I am asked all the time what the success rate in my office is when the presenting problem is infidelity. The answer is 100 percent.
It is also 100 percent for the other problems that people bring. How is this possible?
Coming for help is not easy. People generally don’t come unless there is a crisis. Of the people who do come, some don’t stay.
Some people feel so much guilt that they can’t tolerate hearing or believing that they did something wrong — which is what help is about. The help is about learning to do what works better. Some people hear suggestions of change as criticism.
Some people come with expectations that are unrealistic. This reminds me of the woman who came to see me in the hope that I would see her with the man with whom she was having an affair. She wanted me to convince him to leave his wife for her—which I would naturally do as it was obvious to her that he would be much better off with her. Needless to say, I declined.
Making changes takes time to happen. This is true for individuals, for couples, and for families. Guilt, shame, and unrealistic expectations may cause some people to leave the help they sought. BUT, for the people who stay and work on the problem(s) they brought, success is 100 percent!
This is a very bright population who desire a better life. They are well motivated and good at following suggestions and keeping agreements that they make with each other.
These are the people who stay the course and get the results that they want! I love working with them.
Recently I worked with a very difficult situation. Everyone had cheated. Hers was the payback affair. He continued to have temper tantrums about what SHE did. The kids came in as the fighting was so bad at home. It was awful!
However, when I asked who was the angriest, the kids said « mommie. ». I asked why they thought that. The answer: « mommie doesn’t hug daddy but he hugs her . ». I got it! Since mommie threw the last stone ( her affair) she had to hug often and initiate those hugs to address the rejection he felt. As soon as she started doing that things calmed down. In fact, the next crisis call I got was concerning the eleven year old. With things calm between the parents this oldest child could act like a budding teen. It was safe enough at home to do that!
I Find Marriages Like These Survive Infidelity!
The truth must come out, the infidelity must stop. The heartfelt apology must be made — repetitively — and last, the offended partner must come to understand how it happened. That partner must understand the world of the partner who cheated.
All this takes time and patience. The truth usually leaks out slowly. Any use of anger sounds retards the process. Even the hurt partner must change — the most difficult prescription of all!
That partner must learn what the offending partner was getting and do those things.

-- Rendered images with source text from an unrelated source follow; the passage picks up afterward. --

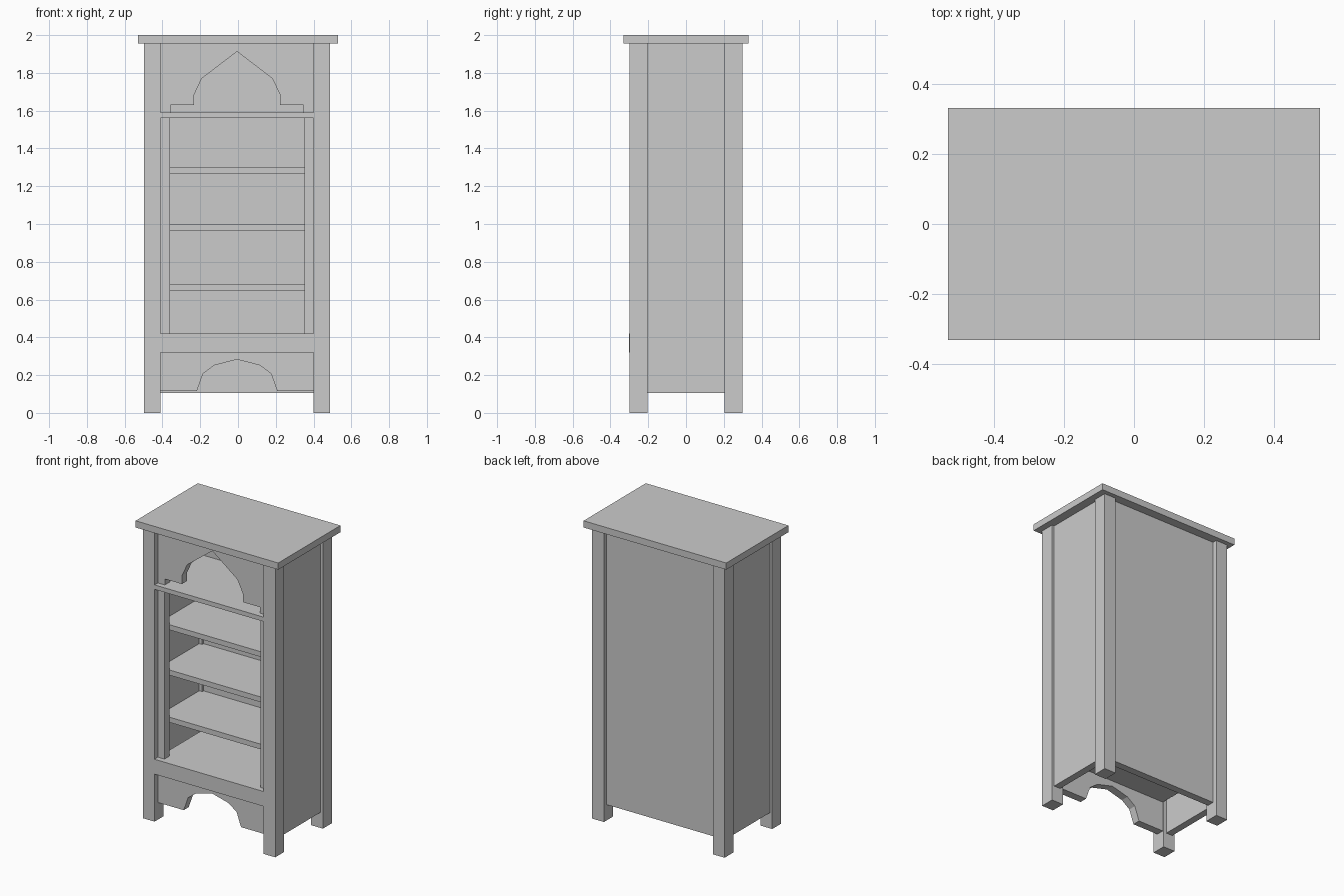
import bpy, bmesh

if "Cube" in bpy.data.objects:
    bpy.data.objects.remove(bpy.data.objects["Cube"])

CX = -0.005  # centre line of the carcass


def box(name, x0, x1, y0, y1, z0, z1):
    bm = bmesh.new()
    bmesh.ops.create_cube(bm, size=1)
    for v in bm.verts:
        v.co.x = x0 if v.co.x < 0 else x1
        v.co.y = y0 if v.co.y < 0 else y1
        v.co.z = z0 if v.co.z < 0 else z1
    return finish(name, bm)


def board(name, outline, y0, y1):
    """Extrude an x/z outline along y."""
    bm = bmesh.new()
    face = bm.faces.new([bm.verts.new((CX + x, y0, z)) for x, z in outline])
    ext = bmesh.ops.extrude_face_region(bm, geom=[face])
    for g in ext["geom"]:
        if isinstance(g, bmesh.types.BMVert):
            g.co.y = y1
    return finish(name, bm)


def finish(name, bm):
    bmesh.ops.recalc_face_normals(bm, faces=bm.faces)
    mesh = bpy.data.meshes.new(name)
    bm.to_mesh(mesh)
    bm.free()
    ob = bpy.data.objects.new(name, mesh)
    bpy.context.collection.objects.link(ob)
    return ob


def mirrored(half):
    """Complete a right-half outline that ends on the centre line."""
    return half + [(-x, z) for x, z in reversed(half) if x > 0]


# Top slab
box("top", -0.53, 0.53, -0.33, 0.33, 1.955, 2.0)

# Posts, side panels and front stiles, left and right
for side, s in (("left", -1), ("right", 1)):
    def span(a, b):
        return sorted((CX + s * a, CX + s * b))
    box(side + "_front_leg", *span(0.405, 0.492), -0.30, -0.205, 0, 1.955)
    box(side + "_back_leg", *span(0.405, 0.492), 0.205, 0.30, 0, 1.955)
    box(side + "_side_panel", *span(0.427, 0.475), -0.206, 0.206, 0.105, 1.955)
    box(side + "_stile", *span(0.356, 0.405), -0.265, -0.212, 0.42, 1.56)

# Back panel
box("back_panel", -0.41, 0.40, 0.22, 0.27, 0.105, 1.955)

# Thick bottom shelf, and full-depth upper shelf, both flush with the front
box("bottom_shelf", -0.41, 0.40, -0.302, 0.22, 0.32, 0.42)
box("upper_shelf", -0.41, 0.40, -0.30, 0.22, 1.56, 1.59)

# Inner shelves
for i, z in enumerate((0.645, 0.962, 1.266)):
    box(f"inner_shelf_{i + 1}", -0.432, 0.422, -0.21, 0.22, z, z + 0.035)

# Pointed arch panel above the upper shelf
arch = [(0.405, 1.955), (0.405, 1.59), (0.353, 1.59), (0.353, 1.63),
        (0.227, 1.63), (0.227, 1.685), (0.187, 1.77), (0, 1.913)]
board("arch_panel", mirrored(arch), -0.265, -0.212)

# Scalloped apron below the bottom shelf
apron = [(0.405, 0.32), (0.405, 0.115), (0.213, 0.115), (0.18, 0.208),
         (0.12, 0.252), (0, 0.283)]
board("apron", mirrored(apron), -0.265, -0.212)
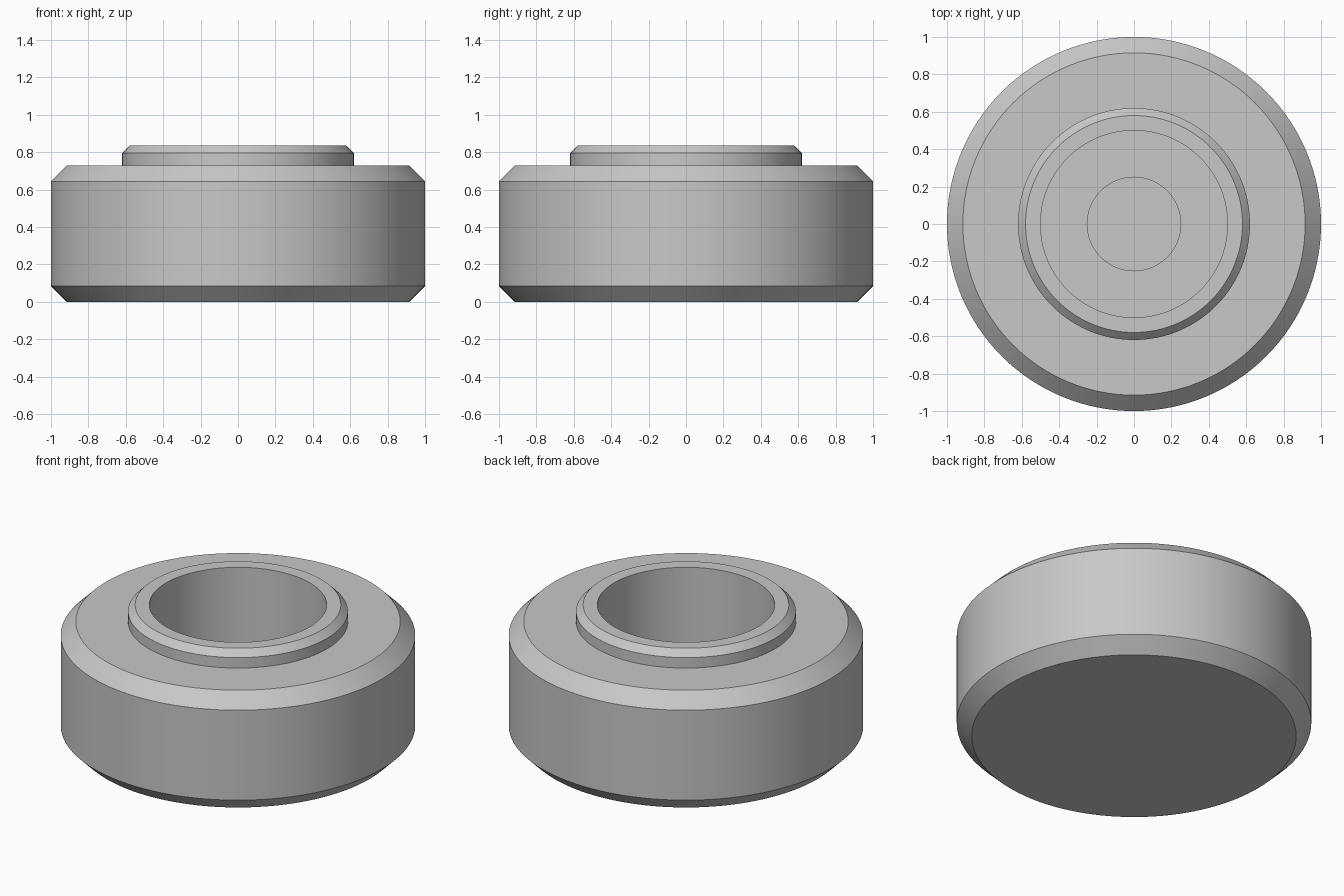
import bpy, bmesh, math

if "Cube" in bpy.data.objects:
    bpy.data.objects.remove(bpy.data.objects["Cube"])

SEGMENTS = 128

grey = bpy.data.materials.new("neutral_grey")
grey.diffuse_color = (0.58, 0.58, 0.58, 1)
grey.use_nodes = True
grey.node_tree.nodes["Principled BSDF"].inputs["Base Color"].default_value = grey.diffuse_color


def lathe(name, profile):
    """Revolve an (r, z) profile around z; points with r = 0 become poles."""
    bm = bmesh.new()
    rings = []
    for r, z in profile:
        if r == 0:
            rings.append([bm.verts.new((0, 0, z))] * SEGMENTS)
        else:
            rings.append([bm.verts.new((r * math.cos(2 * math.pi * i / SEGMENTS),
                                        r * math.sin(2 * math.pi * i / SEGMENTS), z))
                          for i in range(SEGMENTS)])
    for a, b in zip(rings, rings[1:]):
        for i in range(SEGMENTS):
            j = (i + 1) % SEGMENTS
            bm.faces.new(list(dict.fromkeys((a[i], a[j], b[j], b[i]))))
    bmesh.ops.recalc_face_normals(bm, faces=bm.faces)
    mesh = bpy.data.meshes.new(name)
    bm.to_mesh(mesh)
    bm.free()
    obj = bpy.data.objects.new(name, mesh)
    bpy.context.collection.objects.link(obj)
    mesh.materials.append(grey)
    bpy.context.view_layer.objects.active = obj
    obj.select_set(True)
    bpy.ops.object.shade_smooth_by_angle(angle=math.radians(30))
    obj.select_set(False)
    return obj


# Chamfered foot with raised collar, wide bore and narrower blind hole
lathe("round_foot", [
    (0, 0), (0.915, 0), (1, 0.085), (1, 0.645), (0.915, 0.73),   # body
    (0.62, 0.73), (0.62, 0.795), (0.58, 0.835),                  # collar
    (0.5, 0.835), (0.5, 0.25),                                   # bore
    (0.25, 0.25), (0.25, 0.1), (0, 0.1),                         # blind hole
])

Dr. Frank Pittman wrote in his book on infidelity, "Private Lies", that it is useful for the couple and the affairee to all get together. I actually managed it once! Those two women compared notes on all the lies he told each of them! In the end, the wife got some useful insight about her husband that helped her bring him closer
That wife was excellent at keeping her eye on the goal which was to get him back into the marriage. She was wise and wanted him back. She felt angry but didn’t act it out.
That is the biggest difficulty — for men, living with an angry woman. That’s what happens when you hurt someone. But the anger has too take a backseat to the goal which is the healing.
In female infidelity, the issue is the pride of the husband. This was the issue in the situation I described. If pride is the issue, it is the biggest problem. Men in such circumstances need to see, even though the wife’s affair is NOT their fault, how they need to change. Anger that leads to infidelity doesn’t work. The question that must be asked is,” what did your partner say when you told him/her what was bothering you?”
Infidelity is not the fault of the marriage. However, everyone needs to change to make the marriage better to change the circumstance under which the trouble occurred.